Well, the two words guaranteed to heat up the Michigan vs. Michigan State rivalry have been uttered once again.
Fifth-year senior running back Fitzgerald Toussaint brought the phrase back out at a press conference earlier this week when discussing the nastiness of the annual in-state clash.
"We labeled them as a little brother. And, you know the little brother always want to prove themselves and try to beat up the big brother one day," Toussaint said, according to Mark Snyder of the Detroit Free Press. "I think they really take offense to that."
There is nothing wrong with a little chatter between a couple of programs that have disdain for one another. In fact, it is part of what makes college football's rivalries so great.

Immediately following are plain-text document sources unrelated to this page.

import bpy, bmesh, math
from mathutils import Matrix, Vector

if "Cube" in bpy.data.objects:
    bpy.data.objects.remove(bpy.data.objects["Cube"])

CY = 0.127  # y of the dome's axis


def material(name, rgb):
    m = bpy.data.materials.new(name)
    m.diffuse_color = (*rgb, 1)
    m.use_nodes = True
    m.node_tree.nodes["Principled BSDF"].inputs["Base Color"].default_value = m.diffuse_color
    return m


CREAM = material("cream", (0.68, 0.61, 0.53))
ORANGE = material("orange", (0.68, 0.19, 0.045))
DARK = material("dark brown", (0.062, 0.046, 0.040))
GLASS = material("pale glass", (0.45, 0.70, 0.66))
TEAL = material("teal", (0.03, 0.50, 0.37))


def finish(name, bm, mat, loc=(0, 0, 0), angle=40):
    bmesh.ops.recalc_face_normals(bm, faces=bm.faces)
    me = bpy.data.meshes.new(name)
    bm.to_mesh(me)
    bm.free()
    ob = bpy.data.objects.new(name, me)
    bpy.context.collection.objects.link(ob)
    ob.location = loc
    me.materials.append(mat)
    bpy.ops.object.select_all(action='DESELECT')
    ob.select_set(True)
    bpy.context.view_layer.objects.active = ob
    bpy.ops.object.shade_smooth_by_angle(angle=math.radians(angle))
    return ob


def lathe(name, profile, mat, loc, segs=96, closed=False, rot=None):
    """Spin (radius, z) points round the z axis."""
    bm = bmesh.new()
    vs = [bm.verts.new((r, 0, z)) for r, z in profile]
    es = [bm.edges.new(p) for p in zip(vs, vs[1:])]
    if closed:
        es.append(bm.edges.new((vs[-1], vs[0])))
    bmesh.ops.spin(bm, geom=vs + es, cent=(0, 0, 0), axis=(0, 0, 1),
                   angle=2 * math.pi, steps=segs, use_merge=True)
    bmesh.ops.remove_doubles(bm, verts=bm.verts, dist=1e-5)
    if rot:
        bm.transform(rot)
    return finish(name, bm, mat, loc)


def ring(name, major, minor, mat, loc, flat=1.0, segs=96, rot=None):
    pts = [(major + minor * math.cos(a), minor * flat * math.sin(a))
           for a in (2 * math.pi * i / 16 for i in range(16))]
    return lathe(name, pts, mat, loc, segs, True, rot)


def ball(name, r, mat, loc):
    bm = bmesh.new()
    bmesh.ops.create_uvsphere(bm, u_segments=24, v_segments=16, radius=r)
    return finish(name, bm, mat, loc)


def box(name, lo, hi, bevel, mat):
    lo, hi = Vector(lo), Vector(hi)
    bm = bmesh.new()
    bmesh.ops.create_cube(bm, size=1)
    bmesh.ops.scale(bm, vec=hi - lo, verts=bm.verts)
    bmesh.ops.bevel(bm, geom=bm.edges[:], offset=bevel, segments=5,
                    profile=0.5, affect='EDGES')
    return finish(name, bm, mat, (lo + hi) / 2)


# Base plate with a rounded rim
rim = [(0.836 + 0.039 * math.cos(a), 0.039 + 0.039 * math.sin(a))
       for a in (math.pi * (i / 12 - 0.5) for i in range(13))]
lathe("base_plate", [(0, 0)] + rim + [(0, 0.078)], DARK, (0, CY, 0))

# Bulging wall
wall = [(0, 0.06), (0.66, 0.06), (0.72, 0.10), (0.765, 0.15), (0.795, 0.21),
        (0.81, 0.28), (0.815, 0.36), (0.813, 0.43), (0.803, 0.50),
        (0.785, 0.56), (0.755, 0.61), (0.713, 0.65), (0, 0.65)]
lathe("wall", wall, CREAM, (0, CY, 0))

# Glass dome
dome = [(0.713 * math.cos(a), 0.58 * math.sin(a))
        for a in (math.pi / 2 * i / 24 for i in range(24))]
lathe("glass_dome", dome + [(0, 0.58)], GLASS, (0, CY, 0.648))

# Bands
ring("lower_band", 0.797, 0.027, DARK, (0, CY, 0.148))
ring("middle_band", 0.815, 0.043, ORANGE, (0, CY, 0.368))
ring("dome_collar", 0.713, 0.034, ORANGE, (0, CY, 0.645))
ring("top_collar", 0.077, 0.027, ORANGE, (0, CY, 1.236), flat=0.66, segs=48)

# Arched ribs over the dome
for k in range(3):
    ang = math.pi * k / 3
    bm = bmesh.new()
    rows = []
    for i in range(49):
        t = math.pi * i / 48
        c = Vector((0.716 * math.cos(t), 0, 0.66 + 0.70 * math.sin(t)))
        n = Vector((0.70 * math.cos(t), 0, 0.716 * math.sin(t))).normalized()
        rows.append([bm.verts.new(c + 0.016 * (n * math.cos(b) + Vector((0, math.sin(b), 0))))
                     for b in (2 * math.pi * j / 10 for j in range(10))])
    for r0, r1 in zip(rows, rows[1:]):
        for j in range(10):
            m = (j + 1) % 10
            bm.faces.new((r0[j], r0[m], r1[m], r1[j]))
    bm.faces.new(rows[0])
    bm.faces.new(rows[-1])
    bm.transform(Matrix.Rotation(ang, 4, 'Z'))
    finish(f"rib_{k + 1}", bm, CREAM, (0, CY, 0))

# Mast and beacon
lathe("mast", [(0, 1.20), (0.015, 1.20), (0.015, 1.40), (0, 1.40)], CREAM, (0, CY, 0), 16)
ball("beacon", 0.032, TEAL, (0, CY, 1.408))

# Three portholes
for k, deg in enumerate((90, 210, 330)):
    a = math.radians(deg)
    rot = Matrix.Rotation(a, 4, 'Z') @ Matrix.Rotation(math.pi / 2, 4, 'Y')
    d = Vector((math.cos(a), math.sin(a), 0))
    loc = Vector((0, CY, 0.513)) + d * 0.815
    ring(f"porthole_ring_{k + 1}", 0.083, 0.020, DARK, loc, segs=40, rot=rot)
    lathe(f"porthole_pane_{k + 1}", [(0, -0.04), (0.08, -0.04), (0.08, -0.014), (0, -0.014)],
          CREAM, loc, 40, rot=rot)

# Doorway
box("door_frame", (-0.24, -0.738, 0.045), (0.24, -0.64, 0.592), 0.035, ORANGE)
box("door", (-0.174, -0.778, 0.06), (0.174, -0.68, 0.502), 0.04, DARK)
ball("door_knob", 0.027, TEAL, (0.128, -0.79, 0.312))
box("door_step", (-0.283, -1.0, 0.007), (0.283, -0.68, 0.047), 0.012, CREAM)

However, there is no reason why anyone associated with Michigan should be referring to Michigan State as "little brother." Over the past six years, the Spartans have all but eliminated the notion the Wolverines are the superior program in the Great Lakes State.
During this time frame, Michigan State boasts a 4-1 record against the Maize and Blue. The Spartans have won 31 Big Ten Conference games, while the Wolverines can only claim 19 league victories. Mark Dantonio's club won a share of the conference title in 2010. Michigan has not won a Big Ten Championship since 2004.
Sounds like the only little brother in this rivalry right now dons a winged helmet.
Make no mistake, these are not Bobby Williams' or John L. Smith's Michigan State Spartans anymore. This is a new era of football in East Lansing, one where Dantonio has placed a greater emphasis on beating the Wolverines than arguably any other coach in program history.
"I think Michigan State plays with a great deal of anger and intensity, and it's because of the way over the years Michigan has viewed them," ESPN's Kirk Herbstreit said, via Mike Griffith of MLive. "Mark Dantonio has lived that and he makes sure his team understands that."
At least when Mike Hart coined the phrase in 2007 Michigan had won eight of the past 10 meetings and were a year removed from a Rose Bowl appearance.
What have Toussaint and the Wolverines done since 2008 to think they are worthy of belittling an opponent, rival or not?
This is not just about the battle for the Paul Bunyan Trophy either. It is about how head coach Brady Hoke and the Wolverines have continued to talk a big game but have done close to nothing on the field to back it up.
What is Michigan? Being a mediocre team in the nation's weakest power conference? If not, there is no reason to believe otherwise, because that is exactly what the Wolverines are right now.
Do things appear to be changing? Absolutely. Hoke is cleaning up on the recruiting trail, most notably in the state of Michigan. Seven of the top 10 in-state prospects chose the Wolverines in 2012. Six more did the same in 2013, and three others have committed from the class of 2014.
Who will win this Saturday?
Elite-level talents like cornerback Jabrill Peppers, wide receiver George Campbell, running back Damien Harris and possibly defensive end Da'Shawn Hand could be exactly what Michigan needs to return to prominence.
Until these players actually bring the Wolverines back to the national stage, though, Hoke's recruiting success means absolutely nothing. Zip. Nada. Zilch.
Michigan has a chance to make a statement this Saturday in East Lansing. A second straight win over the Spartans would quiet the doubters and put Hoke and Co. in position to win the Legends Division in November.
Another loss to Michigan State would only further validate the notion the Maize and Blue are a shell of what they once were.
Team 134 has too much to prove to be spouting off about "little brother." Talk is cheap. It is time for Michigan to put up or shut up.
Want to talk more Michigan football? Follow me on Twitter at @Zach_Dirlam.